Dataset entries:
☆ ☆ ☆ ☆

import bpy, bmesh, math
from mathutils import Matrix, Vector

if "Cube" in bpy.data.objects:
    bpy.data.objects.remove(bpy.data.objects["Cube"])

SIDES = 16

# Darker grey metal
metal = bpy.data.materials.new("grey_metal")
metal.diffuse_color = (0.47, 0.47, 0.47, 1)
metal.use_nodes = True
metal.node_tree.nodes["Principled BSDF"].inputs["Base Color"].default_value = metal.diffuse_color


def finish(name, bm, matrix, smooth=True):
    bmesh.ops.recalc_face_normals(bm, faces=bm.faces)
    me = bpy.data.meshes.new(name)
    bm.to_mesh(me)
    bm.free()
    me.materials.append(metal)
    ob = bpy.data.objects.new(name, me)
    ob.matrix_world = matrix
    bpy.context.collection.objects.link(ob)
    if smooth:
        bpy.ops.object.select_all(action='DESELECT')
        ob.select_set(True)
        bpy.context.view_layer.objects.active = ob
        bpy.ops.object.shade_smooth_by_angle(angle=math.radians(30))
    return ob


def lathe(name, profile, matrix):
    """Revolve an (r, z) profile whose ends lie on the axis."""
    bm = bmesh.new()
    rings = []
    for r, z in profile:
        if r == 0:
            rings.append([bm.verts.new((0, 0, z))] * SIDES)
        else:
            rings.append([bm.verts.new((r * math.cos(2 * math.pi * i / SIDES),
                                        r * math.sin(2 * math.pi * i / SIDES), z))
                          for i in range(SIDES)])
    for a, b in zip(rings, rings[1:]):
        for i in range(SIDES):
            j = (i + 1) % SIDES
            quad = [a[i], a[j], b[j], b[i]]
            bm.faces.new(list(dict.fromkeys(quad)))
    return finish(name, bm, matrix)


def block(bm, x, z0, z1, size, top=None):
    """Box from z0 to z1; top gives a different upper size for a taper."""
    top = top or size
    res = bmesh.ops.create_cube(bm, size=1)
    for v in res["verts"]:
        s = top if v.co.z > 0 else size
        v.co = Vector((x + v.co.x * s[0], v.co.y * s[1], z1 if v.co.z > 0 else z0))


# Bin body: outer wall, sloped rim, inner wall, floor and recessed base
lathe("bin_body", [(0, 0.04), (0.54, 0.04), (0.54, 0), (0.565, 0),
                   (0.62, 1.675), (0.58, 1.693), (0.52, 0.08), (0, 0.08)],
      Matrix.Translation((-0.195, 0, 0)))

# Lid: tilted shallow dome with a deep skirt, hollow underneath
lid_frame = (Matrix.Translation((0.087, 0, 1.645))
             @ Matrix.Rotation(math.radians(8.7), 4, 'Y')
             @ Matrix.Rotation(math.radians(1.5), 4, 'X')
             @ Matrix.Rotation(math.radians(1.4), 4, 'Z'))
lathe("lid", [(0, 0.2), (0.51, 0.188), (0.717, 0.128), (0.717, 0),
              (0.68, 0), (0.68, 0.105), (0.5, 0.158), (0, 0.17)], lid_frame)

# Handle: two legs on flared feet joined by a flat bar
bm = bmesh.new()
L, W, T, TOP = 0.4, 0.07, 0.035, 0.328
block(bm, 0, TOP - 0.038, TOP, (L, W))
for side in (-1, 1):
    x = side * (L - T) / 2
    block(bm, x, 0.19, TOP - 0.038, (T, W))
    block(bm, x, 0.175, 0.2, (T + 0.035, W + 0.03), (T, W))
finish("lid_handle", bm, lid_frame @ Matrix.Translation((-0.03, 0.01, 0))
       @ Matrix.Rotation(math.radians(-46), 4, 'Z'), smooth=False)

☆ ☆ ☆ ☆

* _Exercise brief_
From the first line down to the last, give the records again exactly.

* _Response area_
import bpy, bmesh, math
from mathutils import Matrix, Vector

if "Cube" in bpy.data.objects:
    bpy.data.objects.remove(bpy.data.objects["Cube"])

SIDES = 16

# Darker grey metal
metal = bpy.data.materials.new("grey_metal")
metal.diffuse_color = (0.47, 0.47, 0.47, 1)
metal.use_nodes = True
metal.node_tree.nodes["Principled BSDF"].inputs["Base Color"].default_value = metal.diffuse_color


def finish(name, bm, matrix, smooth=True):
    bmesh.ops.recalc_face_normals(bm, faces=bm.faces)
    me = bpy.data.meshes.new(name)
    bm.to_mesh(me)
    bm.free()
    me.materials.append(metal)
    ob = bpy.data.objects.new(name, me)
    ob.matrix_world = matrix
    bpy.context.collection.objects.link(ob)
    if smooth:
        bpy.ops.object.select_all(action='DESELECT')
        ob.select_set(True)
        bpy.context.view_layer.objects.active = ob
        bpy.ops.object.shade_smooth_by_angle(angle=math.radians(30))
    return ob


def lathe(name, profile, matrix):
    """Revolve an (r, z) profile whose ends lie on the axis."""
    bm = bmesh.new()
    rings = []
    for r, z in profile:
        if r == 0:
            rings.append([bm.verts.new((0, 0, z))] * SIDES)
        else:
            rings.append([bm.verts.new((r * math.cos(2 * math.pi * i / SIDES),
                                        r * math.sin(2 * math.pi * i / SIDES), z))
                          for i in range(SIDES)])
    for a, b in zip(rings, rings[1:]):
        for i in range(SIDES):
            j = (i + 1) % SIDES
            quad = [a[i], a[j], b[j], b[i]]
            bm.faces.new(list(dict.fromkeys(quad)))
    return finish(name, bm, matrix)


def block(bm, x, z0, z1, size, top=None):
    """Box from z0 to z1; top gives a different upper size for a taper."""
    top = top or size
    res = bmesh.ops.create_cube(bm, size=1)
    for v in res["verts"]:
        s = top if v.co.z > 0 else size
        v.co = Vector((x + v.co.x * s[0], v.co.y * s[1], z1 if v.co.z > 0 else z0))


# Bin body: outer wall, sloped rim, inner wall, floor and recessed base
lathe("bin_body", [(0, 0.04), (0.54, 0.04), (0.54, 0), (0.565, 0),
                   (0.62, 1.675), (0.58, 1.693), (0.52, 0.08), (0, 0.08)],
      Matrix.Translation((-0.195, 0, 0)))

# Lid: tilted shallow dome with a deep skirt, hollow underneath
lid_frame = (Matrix.Translation((0.087, 0, 1.645))
             @ Matrix.Rotation(math.radians(8.7), 4, 'Y')
             @ Matrix.Rotation(math.radians(1.5), 4, 'X')
             @ Matrix.Rotation(math.radians(1.4), 4, 'Z'))
lathe("lid", [(0, 0.2), (0.51, 0.188), (0.717, 0.128), (0.717, 0),
              (0.68, 0), (0.68, 0.105), (0.5, 0.158), (0, 0.17)], lid_frame)

# Handle: two legs on flared feet joined by a flat bar
bm = bmesh.new()
L, W, T, TOP = 0.4, 0.07, 0.035, 0.328
block(bm, 0, TOP - 0.038, TOP, (L, W))
for side in (-1, 1):
    x = side * (L - T) / 2
    block(bm, x, 0.19, TOP - 0.038, (T, W))
    block(bm, x, 0.175, 0.2, (T + 0.035, W + 0.03), (T, W))
finish("lid_handle", bm, lid_frame @ Matrix.Translation((-0.03, 0.01, 0))
       @ Matrix.Rotation(math.radians(-46), 4, 'Z'), smooth=False)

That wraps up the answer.